To the editor,
Once again the annual air show is underway and is being advertised as something appealing to the family. Fast machines are sexy and cool and extreme engineering is fascinating to almost everyone. There's also a defense industry flea market with booze-fueled parties to keep defense contract participants on good terms. It's probably the biggest local public relations exercise of the year for the Canadian military and for arms producers and dealers vying for lucrative government contracts.
Air show attendees are shielded from the horrible realities about what the warplanes do and about the bloody legacy they leave in various past and present actions. The show romanticizes and glorifies the most lethal tools of military culture and by supporting the show we become complicit in military policy and in war profiteering by the corporate participants.

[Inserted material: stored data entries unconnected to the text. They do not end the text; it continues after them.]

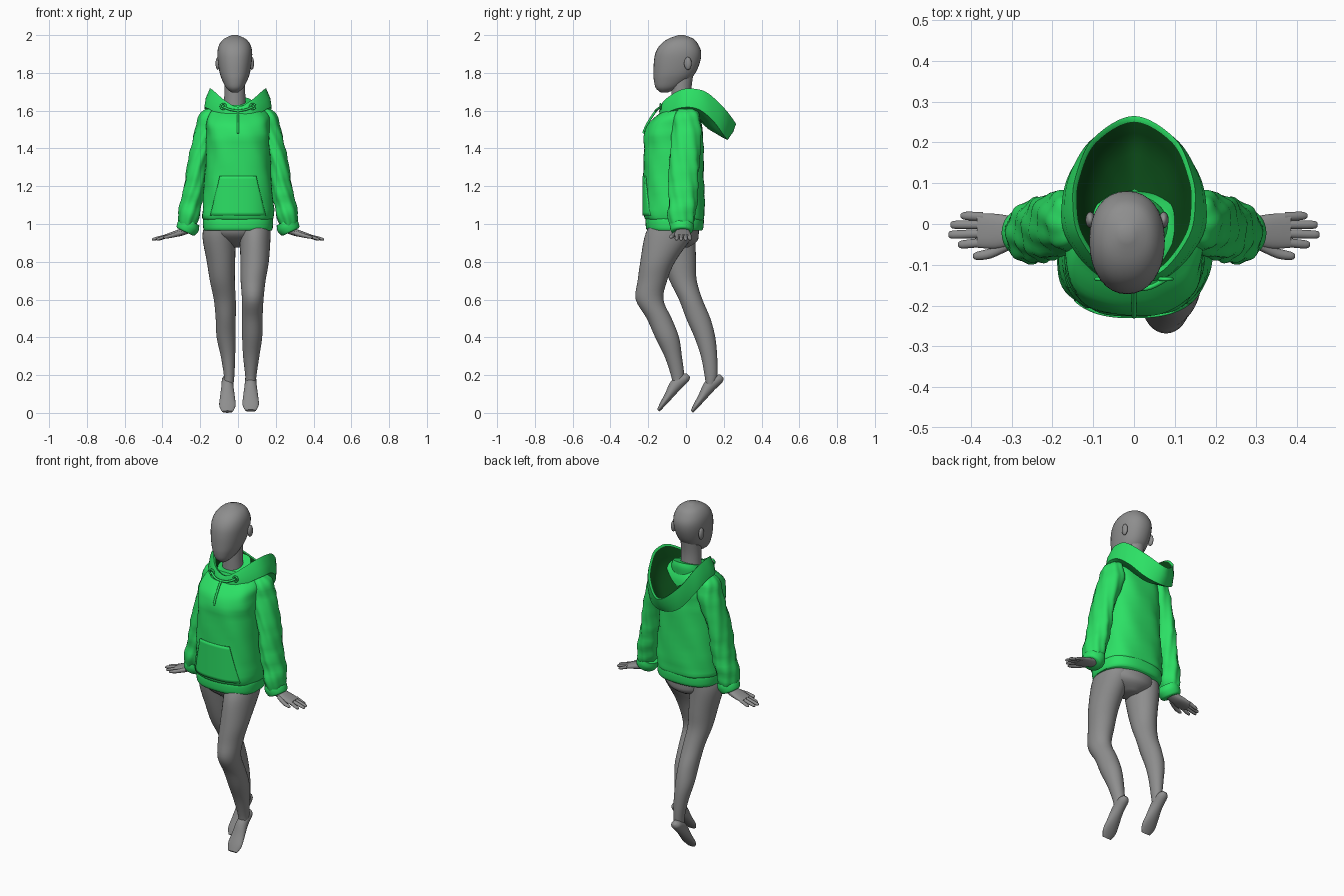
import bpy
import bmesh
from math import sin, cos, pi, copysign
from mathutils import Vector

default_cube = bpy.data.objects.get("Cube")
if default_cube:
    bpy.data.objects.remove(default_cube)

X_AXIS, Y_AXIS, Z_AXIS = Vector((1, 0, 0)), Vector((0, 1, 0)), Vector((0, 0, 1))


def make_material(name, red, green, blue):
    material = bpy.data.materials.new(name)
    material.use_nodes = True
    colour = (red, green, blue, 1)
    material.diffuse_color = colour
    shader = material.node_tree.nodes["Principled BSDF"]
    shader.inputs["Base Color"].default_value = colour
    shader.inputs["Roughness"].default_value = .8
    return material


BODY = make_material("mannequin grey", .27, .27, .27)
CLOTH = make_material("bright green cloth", .025, .75, .13)
LINING = make_material("dark green lining", .003, .06, .008)


def add_object(name, bm, *materials):
    bmesh.ops.recalc_face_normals(bm, faces=bm.faces)
    mesh = bpy.data.meshes.new(name)
    bm.to_mesh(mesh)
    bm.free()
    for material in materials:
        mesh.materials.append(material)
    obj = bpy.data.objects.new(name, mesh)
    bpy.context.collection.objects.link(obj)
    bpy.ops.object.select_all(action="DESELECT")
    obj.select_set(True)
    bpy.context.view_layer.objects.active = obj
    bpy.ops.object.shade_smooth_by_angle(angle=pi / 3)
    return obj


def spline(points, steps=4, closed=False):
    """Smooth curve passing through every point."""
    points = [Vector(p) for p in points]
    count = len(points)

    def pick(i):
        return points[i % count] if closed else points[max(0, min(count - 1, i))]

    result = []
    for i in range(count if closed else count - 1):
        a, b, c, d = (pick(i + k) for k in (-1, 0, 1, 2))
        for s in range(steps):
            t = s / steps
            result.append(b + (c - a) * (t / 2) + (a * 2 - b * 5 + c * 4 - d) * (t * t / 2)
                          + (b * 3 - a - c * 3 + d) * (t ** 3 / 2))
    if not closed:
        result.append(points[-1])
    return result


def skin(bm, loops, caps=True):
    """Join successive loops of points with quads, returned row by row."""
    rings = [[bm.verts.new(p) for p in loop] for loop in loops]
    rows = []
    for low, high in zip(rings, rings[1:]):
        n = len(low)
        rows.append([bm.faces.new((low[i], low[(i + 1) % n], high[(i + 1) % n], high[i]))
                     for i in range(n)])
    if caps:
        bm.faces.new(rings[0])
        bm.faces.new(rings[-1])
    return rows


def loft(name, sections, material, u=X_AXIS, v=Y_AXIS, power=2, fold=0, side=1, sides=32):
    """Sections hold centre x, y, z and the half sizes along u and v."""
    loops = []
    for x, y, z, half_u, half_v in spline(sections):
        loop = []
        for i in range(sides):
            angle = 2 * pi * i / sides
            c, s = cos(angle), sin(angle)
            swell = 1 + fold * sin(3 * angle + 45 * z) * cos(4 * angle - 20 * z)
            a = copysign(abs(c) ** (2 / power), c) * half_u * swell
            b = copysign(abs(s) ** (2 / power), s) * half_v * swell
            p = Vector((x, y, z)) + u * a + v * b
            p.x *= side
            loop.append(p)
        loops.append(loop)
    bm = bmesh.new()
    skin(bm, loops)
    return add_object(name, bm, material)


def cord(name, points, radius):
    data = bpy.data.curves.new(name, "CURVE")
    data.dimensions = "3D"
    data.bevel_depth = radius
    data.use_fill_caps = True
    path = spline(points)
    line = data.splines.new("POLY")
    line.points.add(len(path) - 1)
    for target, p in zip(line.points, path):
        target.co = (*p, 1)
    data.materials.append(CLOTH)
    bpy.context.collection.objects.link(bpy.data.objects.new(name, data))


# Head: height, front, back and half width of each slice
HEAD_X = -.017
skull = [(1.697, -.135, -.095, .018), (1.72, -.16, -.04, .045), (1.76, -.17, .015, .066),
         (1.8, -.172, .05, .08), (1.86, -.17, .075, .09), (1.91, -.16, .08, .092),
         (1.95, -.135, .065, .082), (1.98, -.095, .04, .058), (2, -.04, -.01, .015)]
loft("head", [(HEAD_X, (f + b) / 2, z, w, (b - f) / 2) for z, f, b, w in skull], BODY, power=2.2)
loft("neck", [(HEAD_X, -.02, 1.58, .06, .058), (HEAD_X, -.025, 1.7, .055, .053),
              (HEAD_X, -.02, 1.8, .055, .06)], BODY)
for label, side in (("left", 1), ("right", -1)):
    bm = bmesh.new()
    bmesh.ops.create_uvsphere(bm, u_segments=16, v_segments=10, radius=1)
    bmesh.ops.scale(bm, vec=(.012, .02, .034), verts=bm.verts)
    bmesh.ops.translate(bm, vec=(HEAD_X + side * .09, .01, 1.85), verts=bm.verts)
    add_object(label + "_ear", bm, BODY)

# Pelvis and legs
loft("pelvis", [(0, -.06, 1.06, .16, .13), (0, -.06, .96, .165, .128),
                (0, -.04, .91, .12, .1), (0, -.04, .875, .04, .05)], BODY)
loft("left_leg", [(.085, -.07, 1, .085, .12), (.09, -.095, .93, .082, .125),
                  (.088, -.15, .8, .075, .092), (.08, -.178, .7, .066, .078),
                  (.078, -.193, .6, .057, .073), (.075, -.142, .5, .055, .066),
                  (.075, -.1, .4, .053, .063), (.07, -.068, .3, .043, .046),
                  (.068, -.045, .2, .03, .035), (.067, -.045, .15, .027, .025)], BODY)
loft("right_leg", [(-.09, -.06, 1, .085, .11), (-.1, -.055, .93, .088, .105),
                   (-.09, -.035, .8, .075, .088), (-.083, -.015, .7, .066, .072),
                   (-.07, .025, .6, .058, .062), (-.065, .065, .5, .053, .064),
                   (-.063, .1, .4, .05, .055), (-.053, .122, .3, .038, .043),
                   (-.047, .132, .2, .028, .034), (-.05, .13, .15, .026, .025)], BODY)

# Pointed feet, heel to toe
sole_normal = Vector((0, .736, -.677))
foot = [(.012, .2, .012, .012), (-.005, .186, .028, .026), (-.054, .147, .032, .033),
        (-.096, .085, .04, .022), (-.126, .043, .043, .015), (-.147, .012, .028, .008)]
for label, x, back, drop in (("left", .067, 0, 0), ("right", -.056, .178, .006)):
    loft(label + "_foot", [(x, y + back, z - drop, w, h) for y, z, w, h in foot], BODY, v=sole_normal)

# Sweatshirt body with a ribbed hem
CHEST_POWER = 2.6
loft("sweatshirt_body", [(0, -.06, 1.02, .18, .15), (0, -.062, 1.05, .19, .16),
                         (0, -.064, 1.2, .18, .16), (0, -.066, 1.4, .168, .158),
                         (0, -.064, 1.5, .168, .152), (0, -.045, 1.56, .165, .125),
                         (0, -.03, 1.6, .14, .095), (0, -.03, 1.63, .1, .08)],
     CLOTH, power=CHEST_POWER, fold=.025, sides=64)
loft("hem_band", [(0, -.06, .965, .178, .144), (0, -.06, .98, .184, .152),
                  (0, -.06, 1.02, .185, .154), (0, -.06, 1.035, .178, .148)],
     CLOTH, power=CHEST_POWER, sides=64)

# Front pocket following the curve of the chest
bm = bmesh.new()
bmesh.ops.create_grid(bm, x_segments=24, y_segments=12, size=1)
for vert in bm.verts:
    across, up = vert.co.x, vert.co.y
    x = across * (.12 - .025 * up)
    depth = .16 * (1 - abs(x / .183) ** CHEST_POWER) ** (1 / CHEST_POWER)
    vert.co = (x, -.067 - depth, 1.15 + .105 * up)
pocket = add_object("front_pocket", bm, CLOTH)
thickness = pocket.modifiers.new("thickness", "SOLIDIFY")
thickness.thickness = .008
thickness.offset = 0

# Sleeves, cuffs and hands on both sides
sleeve = [(.14, 0, 1.61, .03, .04), (.152, .003, 1.58, .05, .065), (.162, .005, 1.5, .066, .077),
          (.21, -.008, 1.34, .053, .079), (.23, -.015, 1.2, .056, .078),
          (.25, -.018, 1.1, .058, .074), (.262, -.025, 1.03, .055, .071), (.265, -.025, .99, .042, .058)]
cuff_slope = Vector((.9, 0, .44))
cuff = [(.25, -.022, 1.015, .05, .06), (.262, -.022, .99, .06, .064), (.276, -.022, .965, .054, .058),
        (.28, -.022, .958, .045, .05)]
palm = [(.25, -.02, .975, .03, .022), (.3, -.018, .957, .037, .02),
        (.34, -.018, .946, .043, .016), (.385, -.016, .934, .042, .011)]
fingers = {"index": (-.05, .432), "middle": (-.026, .455), "ring": (-.002, .45), "little": (.02, .425)}
for label, side in (("left", 1), ("right", -1)):
    loft(label + "_sleeve", sleeve, CLOTH, fold=.08, side=side, sides=48)
    loft(label + "_cuff", cuff, CLOTH, u=cuff_slope, side=side)
    loft(label + "_palm", palm, BODY, u=Y_AXIS, v=Z_AXIS, power=2.4, side=side)
    for finger, (y, tip) in fingers.items():
        loft(f"{label}_{finger}_finger",
             [(.37, y * .9, .938, .011, .01), (tip - .012, y, .921, .01, .008), (tip, y, .918, .004, .003)],
             BODY, u=Y_AXIS, v=Z_AXIS, side=side, sides=12)
    loft(label + "_thumb", [(.3, -.045, .952, .016, .014), (.35, -.071, .938, .013, .011),
                            (.385, -.078, .93, .01, .008), (.395, -.078, .928, .004, .003)],
         BODY, u=Y_AXIS, v=Z_AXIS, side=side, sides=12)

# Hood lying on the back: half loops from front to rear, mirrored
rim_half = [(0, -.13, 1.62), (.07, -.115, 1.655), (.135, -.03, 1.71), (.15, .05, 1.715),
            (.142, .12, 1.69), (.1, .21, 1.605), (0, .265, 1.53)]
belly_half = [(0, -.14, 1.575), (.09, -.125, 1.58), (.168, -.03, 1.615), (.176, .06, 1.61),
              (.15, .14, 1.55), (.09, .2, 1.47), (0, .22, 1.445)]


def full_loop(half):
    mirrored = [(-x, y, z) for x, y, z in half[-2:0:-1]]
    return spline(half + mirrored, steps=6, closed=True)


def shrink(loop, amount, drop=0):
    centre = Vector((0, .03, 1.57))
    return [p.lerp(centre, amount) - Z_AXIS * drop for p in loop]


rim, belly = full_loop(rim_half), full_loop(belly_half)
middle = [a.lerp(b, .5) + (b - Vector((0, .03, b.z))) * .04 for a, b in zip(rim, belly)]
bm = bmesh.new()
rows = skin(bm, [shrink(belly, .55, .01), shrink(belly, .15, .005), belly, middle, rim,
                 shrink(rim, .06), shrink(rim, .18, .04), shrink(rim, .4, .05), shrink(rim, .8, .02)])
for row in rows[5:]:
    for face in row:
        face.material_index = 1
add_object("hood", bm, CLOTH, LINING)

# Raised collar around the neck
collar_slope = Vector((0, .95, .3))
loft("collar", [(0, -.015, 1.57, .09, .085), (0, -.01, 1.62, .085, .085), (0, -.01, 1.65, .074, .078)],
     CLOTH, v=collar_slope)

# Drawstring with its eyelets
for label, side in (("left", 1), ("right", -1)):
    ring = [(side * .078 + .014 * cos(a * pi / 4), -.135, 1.622 + .014 * sin(a * pi / 4)) for a in range(9)]
    cord(label + "_eyelet", ring, .005)
    cord(label + "_drawstring", [(side * .078, -.135, 1.62), (side * .04, -.155, 1.605),
                                 (0, -.16, 1.6)], .006)
cord("hanging_drawstring", [(0, -.155, 1.605), (0, -.18, 1.57), (0, -.21, 1.52), (0, -.226, 1.48)], .006)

Think also of the cost of this show in terms of resource consumption. According to John O'Connor of the National Toxics Campaign, the world's military forces are responsible for the release of more than two-thirds of CFC-113 into the ozone layer. Ozone depletion is linked to skin cancer, cataracts and immunosuppressant diseases. The value of fuel consumed in air shows compared to the simple cost of living is staggering. How many families could survive on the cost to keep the B-2 in the air for the show? How many disease inoculations could be funded by the cost of a cluster bomb? The potential implication of cutting out a useless activity like aerial fly-bys is staggering.
The air show is little more than an archaic and deceptive ploy by military public relations groups and by corporate arms producers and dealers seeking to increase profits through the continuation of global conflict. People should stop to think about the horrors of war before attending, and then perhaps choose some alternate activity that sends their children a message that might encourage them to devote energies toward ending conflict and working for a better world, instead of helping power and profit hungry leaders in closed boardrooms fulfill their ugly fantasies.
By Bill Savary